Friday, June 27, 2008

San Antonio River Run

San Antonio offered a warm, muggy morning when we arrived at the River Walk and boarded a boat for a tour on the water. White linen tablecloths and napkins greeted us as we sat down to breakfast hors d'oeuvres, piping hot coffee and mimosas. A waitress from the adjacent Zuni Grill distributed menus. "We'll serve breakfast when you circle back around," she said.

Our driver, in a dapper white straw hat, piloted us along the water and regaled us with tales of San Antonio's rich multi-cultural history. We passed a metal sculpture and plaque that celebrated the first mass held in San Antonio, in 1691, and a double-tier stone bell tower built during the city's 'mission' period, in the 1700s. An ivy-covered foot bridge and adjacent Spanish-style stucco building with red tile roof resembled a European village.

We pulled in beside Zuni Grill and gasped as enormous plates of food arrived. My chilaquiles plate paired fresh eggs, cheese, corn tortillas and green chile sauce with a small bowl of fresh melon, and hand-cut grilled potatoes. Another mimosa, a coffee refill, and we were off again. As the sun poked through gray clouds, passengers on other boats looked longingly towards our breakfast feast and we turned our attention to the now-bustling River Walk.

Tuesday, June 24, 2008

Mexican Comfort Food

Although our family is far from vegetarian, I do make a vegetarian entree at least once each week. We also like Mexican food, so I created this recipe to satisfy both requirements. I knew I had a hit on my hands when I shared some extras with our Hispanic neighbor, who said they were the best enchiladas he had ever eaten. See if you agree!

Red and Black Enchiladas
Makes 7-8 enchiladas

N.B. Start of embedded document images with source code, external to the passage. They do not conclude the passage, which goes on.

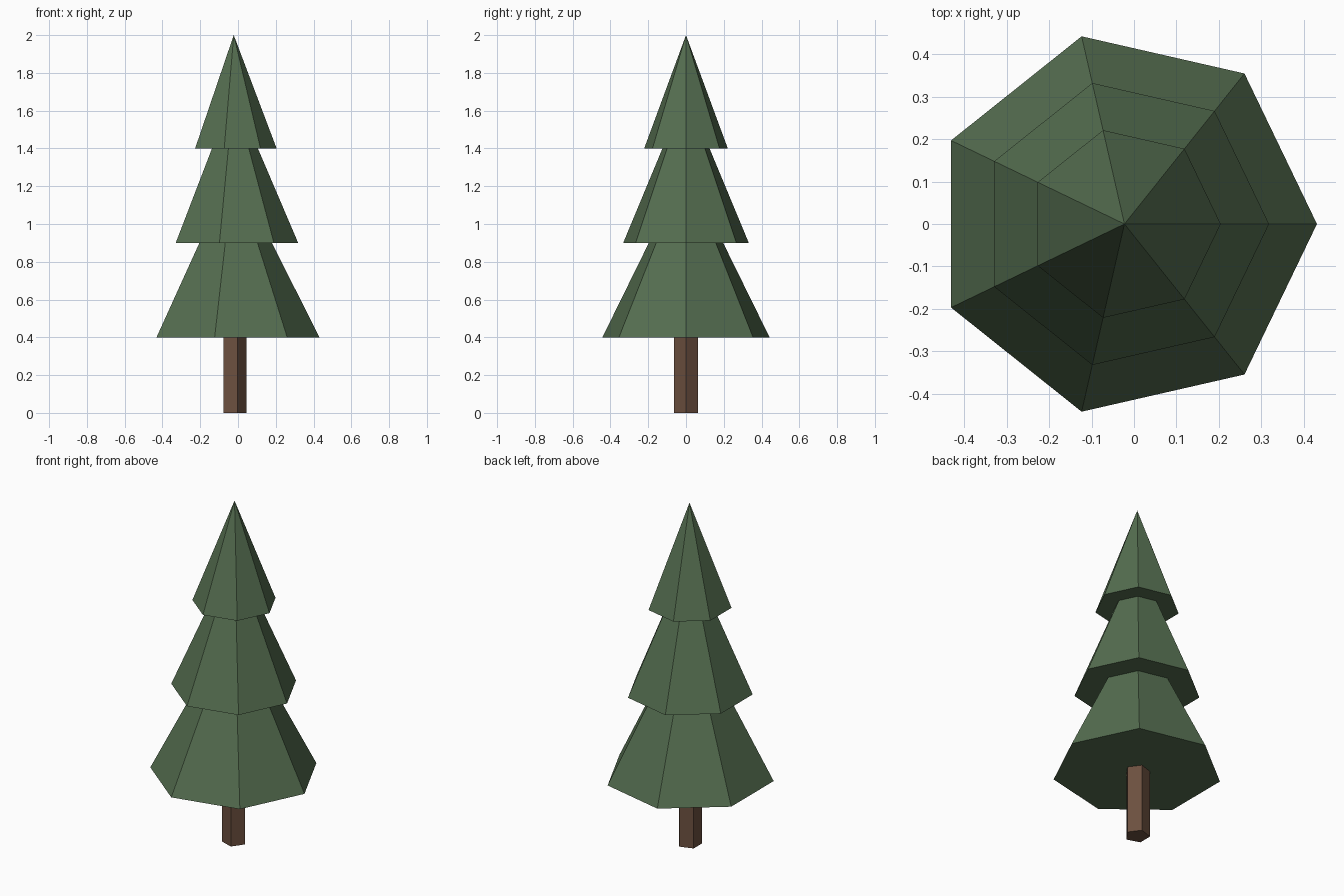
import bpy

if "Cube" in bpy.data.objects:
    bpy.data.objects.remove(bpy.data.objects["Cube"])

# Shared trunk axis, shifted so the seven-sided crown is centred on x = 0
AXIS_X = -0.0225


def material(name, color):
    mat = bpy.data.materials.new(name)
    mat.diffuse_color = (*color, 1.0)
    mat.use_nodes = True
    mat.node_tree.nodes["Principled BSDF"].inputs["Base Color"].default_value = mat.diffuse_color
    return mat


def tapered(name, sides, r_bottom, r_top, z0, z1, mat):
    """Flat-faced cone or prism with one corner pointing along +x."""
    bpy.ops.mesh.primitive_cone_add(
        vertices=sides, radius1=r_bottom, radius2=r_top, depth=z1 - z0,
        end_fill_type='NGON', location=(0, 0, 0))
    obj = bpy.context.object
    obj.name = name
    # The primitive starts its first corner on +y; turn it onto +x
    obj.rotation_euler.z = -1.5707963
    obj.location = (AXIS_X, 0, (z0 + z1) / 2)
    obj.data.materials.append(mat)
    return obj


green = material("needle green", (0.090, 0.155, 0.080))
brown = material("bark brown", (0.150, 0.080, 0.050))

# Five-sided trunk
tapered("trunk", 5, 0.068, 0.068, 0.0, 0.4, brown)

# Three overlapping seven-sided foliage tiers
for name, radius, z0, z1 in (("lower_foliage", 0.454, 0.4, 1.3),
                             ("middle_foliage", 0.341, 0.9, 1.7),
                             ("upper_foliage", 0.227, 1.4, 2.0)):
    tapered(name, 7, radius, 0.0, z0, z1, green)
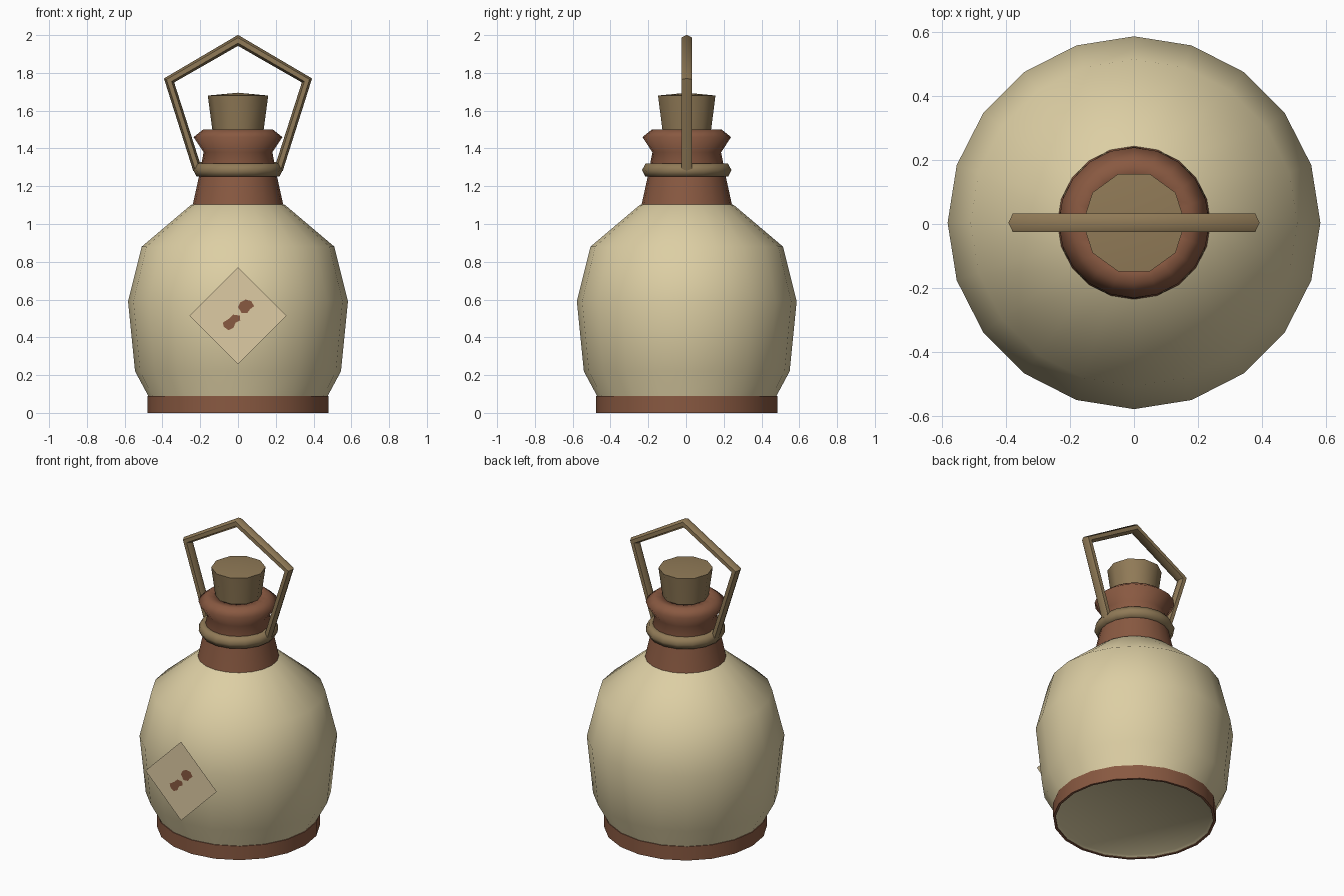
import bpy, bmesh, math
from mathutils import Vector

old = bpy.data.objects.get("Cube")
if old:
    bpy.data.objects.remove(old, do_unlink=True)


def material(name, rgb):
    m = bpy.data.materials.new(name)
    m.use_nodes = True
    m.diffuse_color = (*rgb, 1)
    m.node_tree.nodes["Principled BSDF"].inputs["Base Color"].default_value = (*rgb, 1)
    return m


cream = material("cream glaze", (0.72, 0.62, 0.37))
clay = material("red clay", (0.25, 0.1, 0.053))
cork_brown = material("cork and rope", (0.28, 0.195, 0.095))
paper = material("paper", (0.73, 0.6, 0.37))


def finish(name, bm, mat, angle=None):
    me = bpy.data.meshes.new(name)
    bm.normal_update()
    bm.to_mesh(me)
    bm.free()
    me.materials.append(mat)
    ob = bpy.data.objects.new(name, me)
    bpy.context.collection.objects.link(ob)
    if angle:
        bpy.ops.object.select_all(action="DESELECT")
        ob.select_set(True)
        bpy.context.view_layer.objects.active = ob
        bpy.ops.object.shade_smooth_by_angle(angle=math.radians(angle))
    return ob


def bridge(bm, a, b):
    for i in range(len(a)):
        j = (i + 1) % len(a)
        bm.faces.new((a[i], a[j], b[j], b[i]))


def lathe(name, profile, mat, sides=20, angle=60, closed=False):
    """Spin (radius, height) points about z; a zero radius makes a pole."""
    bm = bmesh.new()
    rings = []
    for r, z in profile:
        if r == 0:
            rings.append([bm.verts.new((0, 0, z))])
        else:
            turns = [math.tau * i / sides for i in range(sides)]
            rings.append([bm.verts.new((r * math.cos(t), r * math.sin(t), z)) for t in turns])
    if closed:
        rings.append(rings[0])
    for a, b in zip(rings, rings[1:]):
        if len(a) == 1 or len(b) == 1:
            pole, ring = (a[0], b) if len(a) == 1 else (b[0], a)
            for i in range(sides):
                bm.faces.new((pole, ring[i], ring[(i + 1) % sides]))
        else:
            bridge(bm, a, b)
    bmesh.ops.recalc_face_normals(bm, faces=bm.faces)
    ob = finish(name, bm, mat, angle)
    ob.location.y = 0.004
    return ob


# Pot body, with a slightly recessed floor
lathe("body", [(0, 0.015), (0.45, 0.015), (0.467, 0.003), (0.475, 0.09), (0.545, 0.22),
               (0.582, 0.59), (0.51, 0.88), (0.25, 1.1), (0.2, 1.12)], cream)

# Foot band
lathe("foot_band", [(0.465, 0), (0.48, 0), (0.48, 0.09), (0.465, 0.09)], clay, closed=True)

# Neck with flared lip
lathe("neck", [(0.2, 1.1), (0.24, 1.1), (0.207, 1.25), (0.182, 1.38), (0.235, 1.46),
               (0.185, 1.5), (0.13, 1.5), (0.12, 1.45)], clay, angle=88)

# Stopper
lathe("cork", [(0.13, 1.45), (0.136, 1.5), (0.16, 1.68), (0, 1.695)], cork_brown, 10, 85)

# Rope ring around the neck
hexagon = [math.tau * k / 6 for k in range(6)]
lathe("rope_ring", [(0.2 + 0.037 * math.cos(a), 1.285 + 0.04 * math.sin(a)) for a in hexagon],
      cork_brown, 16, 70, closed=True)

# Five-sided carrying loop, swept with mitred corners
path = [Vector(p) for p in ((0, 1.972), (0.365, 1.76), (0.22, 1.305), (-0.22, 1.305), (-0.365, 1.76))]
bm = bmesh.new()
loops = []
for i, p in enumerate(path):
    out = ((p - path[i - 1]).normalized() + (p - path[(i + 1) % 5]).normalized()).normalized()
    loop = []
    for a in hexagon:
        q = p + out * 0.029 * math.cos(a)
        loop.append(bm.verts.new((q.x, 0.004 + 0.033 * math.sin(a), q.y)))
    loops.append(loop)
for i in range(5):
    bridge(bm, loops[i], loops[(i + 1) % 5])
bmesh.ops.recalc_face_normals(bm, faces=bm.faces)
finish("carry_loop", bm, cork_brown, 65)


# Flat pieces facing the front
def plate(name, points, y, mat):
    bm = bmesh.new()
    face = bm.faces.new([bm.verts.new((x, y, z)) for x, z in points])
    face.normal_update()
    if face.normal.y > 0:
        face.normal_flip()
    finish(name, bm, mat)


plate("label", [(0, 0.258), (0.256, 0.514), (0, 0.77), (-0.256, 0.514)], -0.584, paper)
plate("upper_mark", [(0, 0.56), (0.012, 0.585), (0.04, 0.6), (0.07, 0.592), (0.085, 0.565),
                     (0.065, 0.55), (0.05, 0.53), (0.02, 0.528)], -0.587, clay)
plate("lower_mark", [(-0.08, 0.478), (-0.045, 0.5), (-0.025, 0.52), (0.01, 0.515),
                     (0.012, 0.49), (-0.012, 0.478), (-0.025, 0.45), (-0.05, 0.438),
                     (-0.075, 0.455)], -0.587, clay)
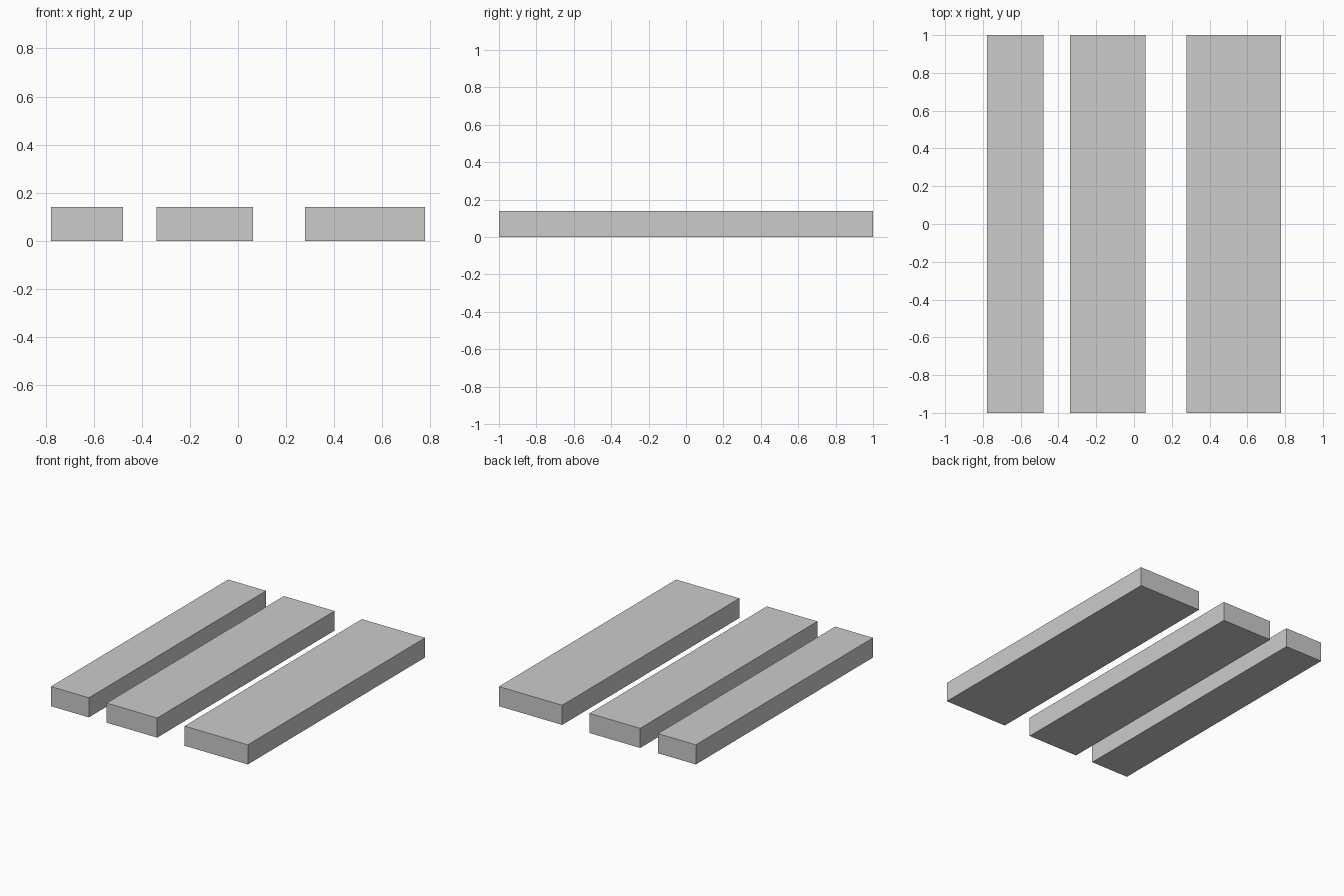
import bpy

if "Cube" in bpy.data.objects:
    bpy.data.objects.remove(bpy.data.objects["Cube"])

LENGTH, HEIGHT = 2.0, 0.14


def plank(name, x_min, x_max):
    """Solid rectangular plank resting on the ground, running along y."""
    bpy.ops.mesh.primitive_cube_add(size=1, location=((x_min + x_max) / 2, 0, HEIGHT / 2))
    obj = bpy.context.object
    obj.name = name
    obj.scale = (x_max - x_min, LENGTH, HEIGHT)
    bpy.ops.object.transform_apply(location=False, rotation=False, scale=True)
    return obj


# Three parallel planks, narrow to wide from left to right
plank("narrow_plank", -0.778, -0.478)
plank("middle_plank", -0.338, 0.062)
plank("wide_plank", 0.278, 0.778)
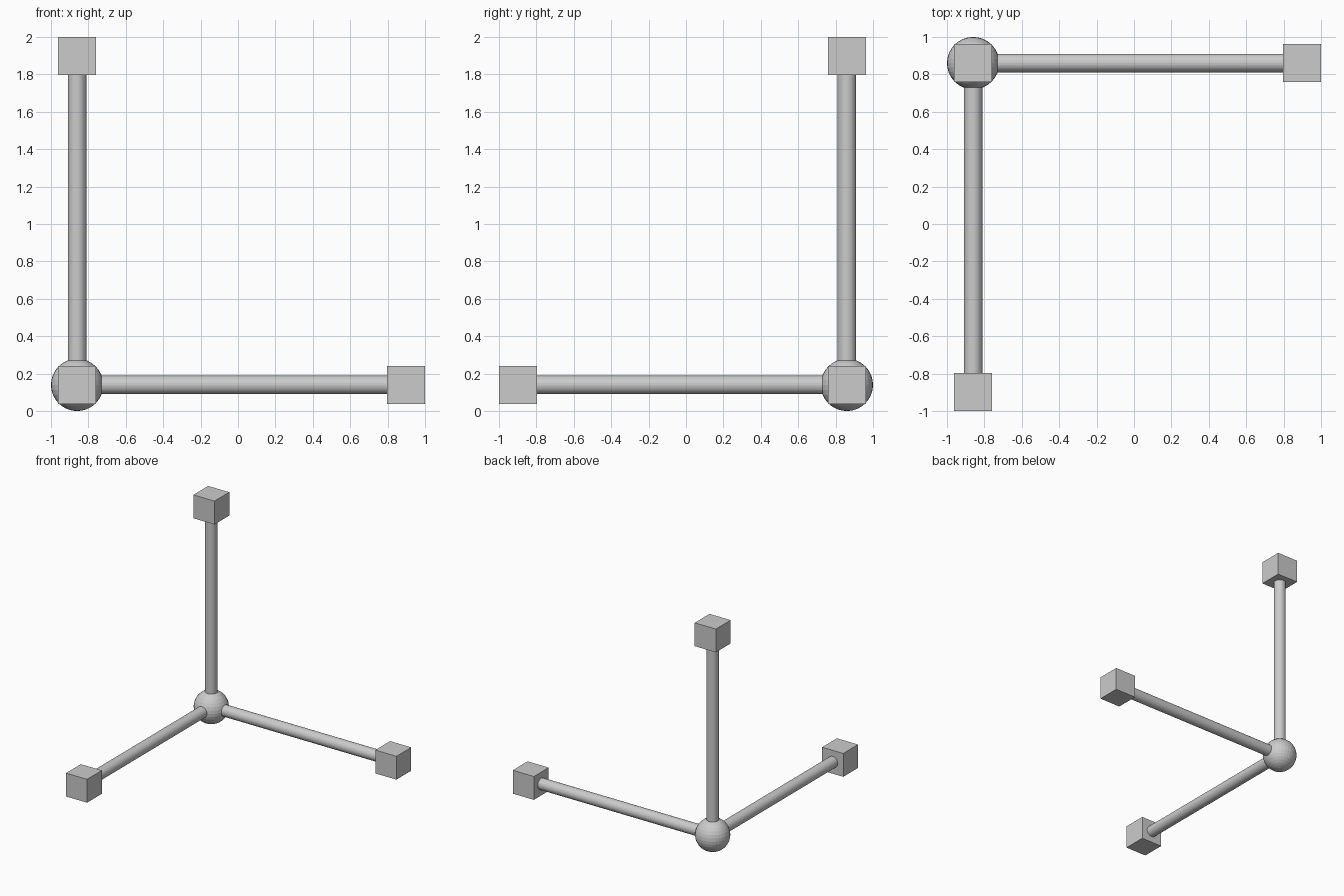
import bpy
from mathutils import Vector

if "Cube" in bpy.data.objects:
    bpy.data.objects.remove(bpy.data.objects["Cube"])

HUB = Vector((-0.86, 0.86, 0.14))
HUB_R, ROD_R, CUBE, REACH = 0.14, 0.049, 0.204, 1.758

# Central ball
bpy.ops.mesh.primitive_uv_sphere_add(segments=32, ring_count=16, radius=HUB_R, location=HUB)
bpy.context.object.name = "hub_ball"


def add_arm(name, direction):
    """Rod from the hub centre with a cube at its end."""
    d = Vector(direction)
    length = REACH - CUBE / 2
    bpy.ops.mesh.primitive_cylinder_add(
        vertices=32, radius=ROD_R, depth=length, location=HUB + d * length / 2,
        rotation=d.to_track_quat('Z', 'Y').to_euler())
    bpy.context.object.name = name + "_rod"
    bpy.ops.mesh.primitive_cube_add(size=CUBE, location=HUB + d * REACH)
    bpy.context.object.name = name + "_end_cube"


# Three perpendicular arms
add_arm("right", (1, 0, 0))
add_arm("front", (0, -1, 0))
add_arm("upright", (0, 0, 1))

1 large red onion, rough chopped
1 tablespoon olive oil
1 ½ cans (15 ounce) black beans, rinsed and drained
2 cups Colby Jack cheese, grated
7-8 multi-grain tortillas (may substitute traditional flour tortillas)

Easy Enchilada Sauce at,,FOOD_9936_10360,00.html
*For a vegetarian version of this sauce, use vegetable stock instead of chicken stock.

OR 3 cups canned enchilada sauce

9 x 13 pan
2 frying pans
tea towel

Cilantro for garnish

Spread half of the sauce (approximately 1 ½ cups) evenly across the bottom of a 9 x 13 pan. Sauté red onion in one frying pan until soft but not limp, about 5 minutes. Turn off heat and set pan aside.

Heat a dry frying pan to medium. One at a time, heat each side of a tortilla in the pan until small brown spots appear and the tortilla becomes pliable. Wrap 'fried' tortillas in the tea towel to keep them warm and soft. When all tortillas are fried, begin assembly.

Lie first tortilla flat and spread approximately 1/8 cup of onions on tortilla, about 1/4 of the distance in, from the right edge. Top with 1/4 cup black beans and 1/4 cup cheese. Draw right edge of tortilla over filling and then roll tightly, towards the left, to use entire tortilla. Transfer filled tortilla to 9 x 13 pan, open edge down.

Fill the remaining tortillas and add to pan, with sides touching. Spread the remaining enchilada sauce, and any extra onion or cheese, evenly across the enchiladas and then cover with foil. Cook at 350 degrees for 25-30 minutes. Remove foil and allow to cool slightly.

Serve with chopped cilantro, and rice or a vegetable side dish, such as sautéed corn and zucchini.

Monday, June 23, 2008

Mirror Image

There are moments when every element combines to create the perfect photo. Such was the case when we stumbled across this lake in Colorado's high country, outside of Leadville, during a summer vacation with our young daughters. Like Forrest Gump, we had trouble telling where the earth ended and the sky began.

Water so still that it created a mirror-like surface reflected miles of serene, verdant peaks as billowy clouds cast interesting shadows across the landscape, and parched, yellowed grass framed the lake edge. As the girls and my husband took in the mesmerizing view, I captured the moment and scene for matting, framing and forever.